What you need to do
Give the listing back in full, exactly as written, with the pictures removed.

==========

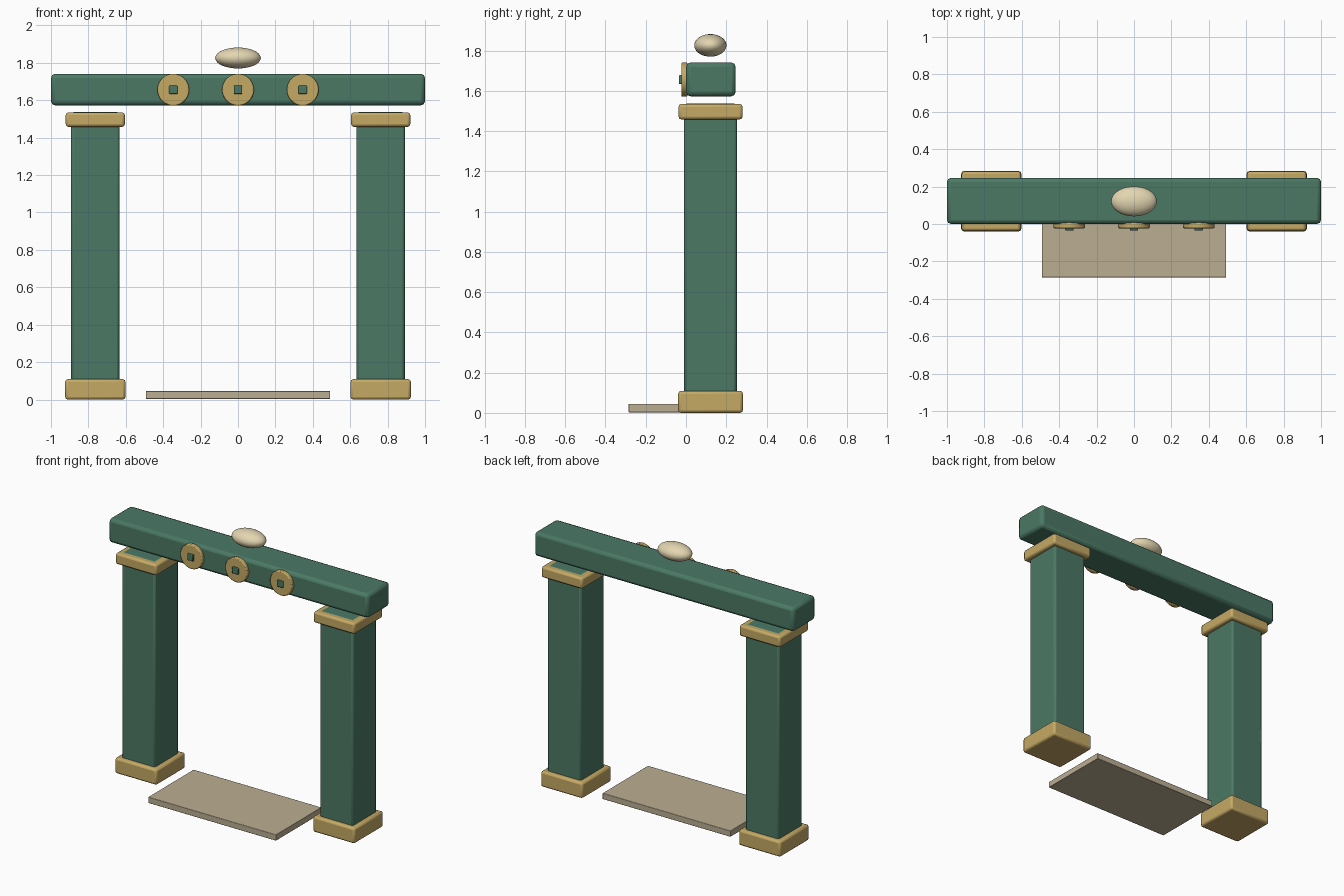
import bpy
from math import radians

if "Cube" in bpy.data.objects:
    bpy.data.objects.remove(bpy.data.objects["Cube"])

def mat(name, r, g, b):
    m = bpy.data.materials.new(name)
    m.diffuse_color = (r, g, b, 1)
    m.use_nodes = True
    m.node_tree.nodes["Principled BSDF"].inputs["Base Color"].default_value = m.diffuse_color
    return m

GREEN = mat("green_paint", 0.07, 0.19, 0.13)
GOLD = mat("gold", 0.56, 0.40, 0.13)
CREAM = mat("cream", 0.77, 0.67, 0.44)
STONE = mat("stone", 0.50, 0.43, 0.29)

def finish(name, m, bevel=0, segments=2):
    o = bpy.context.object
    o.name = name
    o.data.materials.append(m)
    bpy.ops.object.transform_apply(location=False, rotation=True, scale=True)
    if bevel:
        b = o.modifiers.new("bevel", 'BEVEL')
        b.width, b.segments = bevel, segments
        b.limit_method = 'ANGLE'
    bpy.ops.object.shade_smooth_by_angle(angle=radians(35))
    return o

def box(name, m, x, y, z, bevel=0):
    """Box from (min, max) ranges."""
    rng = (x, y, z)
    bpy.ops.mesh.primitive_cube_add(size=1, location=[(a + b) / 2 for a, b in rng])
    bpy.context.object.scale = [b - a for a, b in rng]
    return finish(name, m, bevel)

def around(c, w):
    return (c - w / 2, c + w / 2)

# Posts with base and capital blocks
Y = 0.122
for side, s in (("left", -1), ("right", 1)):
    x = s * 0.763
    box(side + "_post", GREEN, around(x, 0.258), around(Y, 0.262), (0.001, 1.537), 0.014)
    box(side + "_base", GOLD, around(x, 0.322), around(Y, 0.322), (0, 0.109), 0.014)
    box(side + "_capital", GOLD, around(x, 0.316), around(Y, 0.318), (1.458, 1.535), 0.014)

# Lintel beam
box("lintel", GREEN, (-1, 1), (0, 0.247), (1.573, 1.741), 0.022)

# Threshold slab
box("threshold", STONE, (-0.493, 0.493), (-0.286, 0.215), (0.003, 0.045), 0.003)

# Round medallions with square pegs on the front of the lintel
for i, x in enumerate((-0.346, 0, 0.346)):
    bpy.ops.mesh.primitive_cylinder_add(vertices=48, radius=0.085, depth=0.03,
                                        location=(x, -0.008, 1.656),
                                        rotation=(radians(90), 0, 0))
    finish(f"medallion_{i + 1}", GOLD, 0.006)
    box(f"medallion_peg_{i + 1}", GREEN, around(x, 0.045), (-0.035, 0), around(1.656, 0.045), 0.004)

# Oval finial hovering above the lintel
bpy.ops.mesh.primitive_uv_sphere_add(segments=40, ring_count=20, location=(0, 0.121, 1.826))
bpy.context.object.scale = (0.122, 0.08, 0.056)
finish("finial", CREAM)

==========

Result of the task
import bpy
from math import radians

if "Cube" in bpy.data.objects:
    bpy.data.objects.remove(bpy.data.objects["Cube"])

def mat(name, r, g, b):
    m = bpy.data.materials.new(name)
    m.diffuse_color = (r, g, b, 1)
    m.use_nodes = True
    m.node_tree.nodes["Principled BSDF"].inputs["Base Color"].default_value = m.diffuse_color
    return m

GREEN = mat("green_paint", 0.07, 0.19, 0.13)
GOLD = mat("gold", 0.56, 0.40, 0.13)
CREAM = mat("cream", 0.77, 0.67, 0.44)
STONE = mat("stone", 0.50, 0.43, 0.29)

def finish(name, m, bevel=0, segments=2):
    o = bpy.context.object
    o.name = name
    o.data.materials.append(m)
    bpy.ops.object.transform_apply(location=False, rotation=True, scale=True)
    if bevel:
        b = o.modifiers.new("bevel", 'BEVEL')
        b.width, b.segments = bevel, segments
        b.limit_method = 'ANGLE'
    bpy.ops.object.shade_smooth_by_angle(angle=radians(35))
    return o

def box(name, m, x, y, z, bevel=0):
    """Box from (min, max) ranges."""
    rng = (x, y, z)
    bpy.ops.mesh.primitive_cube_add(size=1, location=[(a + b) / 2 for a, b in rng])
    bpy.context.object.scale = [b - a for a, b in rng]
    return finish(name, m, bevel)

def around(c, w):
    return (c - w / 2, c + w / 2)

# Posts with base and capital blocks
Y = 0.122
for side, s in (("left", -1), ("right", 1)):
    x = s * 0.763
    box(side + "_post", GREEN, around(x, 0.258), around(Y, 0.262), (0.001, 1.537), 0.014)
    box(side + "_base", GOLD, around(x, 0.322), around(Y, 0.322), (0, 0.109), 0.014)
    box(side + "_capital", GOLD, around(x, 0.316), around(Y, 0.318), (1.458, 1.535), 0.014)

# Lintel beam
box("lintel", GREEN, (-1, 1), (0, 0.247), (1.573, 1.741), 0.022)

# Threshold slab
box("threshold", STONE, (-0.493, 0.493), (-0.286, 0.215), (0.003, 0.045), 0.003)

# Round medallions with square pegs on the front of the lintel
for i, x in enumerate((-0.346, 0, 0.346)):
    bpy.ops.mesh.primitive_cylinder_add(vertices=48, radius=0.085, depth=0.03,
                                        location=(x, -0.008, 1.656),
                                        rotation=(radians(90), 0, 0))
    finish(f"medallion_{i + 1}", GOLD, 0.006)
    box(f"medallion_peg_{i + 1}", GREEN, around(x, 0.045), (-0.035, 0), around(1.656, 0.045), 0.004)

# Oval finial hovering above the lintel
bpy.ops.mesh.primitive_uv_sphere_add(segments=40, ring_count=20, location=(0, 0.121, 1.826))
bpy.context.object.scale = (0.122, 0.08, 0.056)
finish("finial", CREAM)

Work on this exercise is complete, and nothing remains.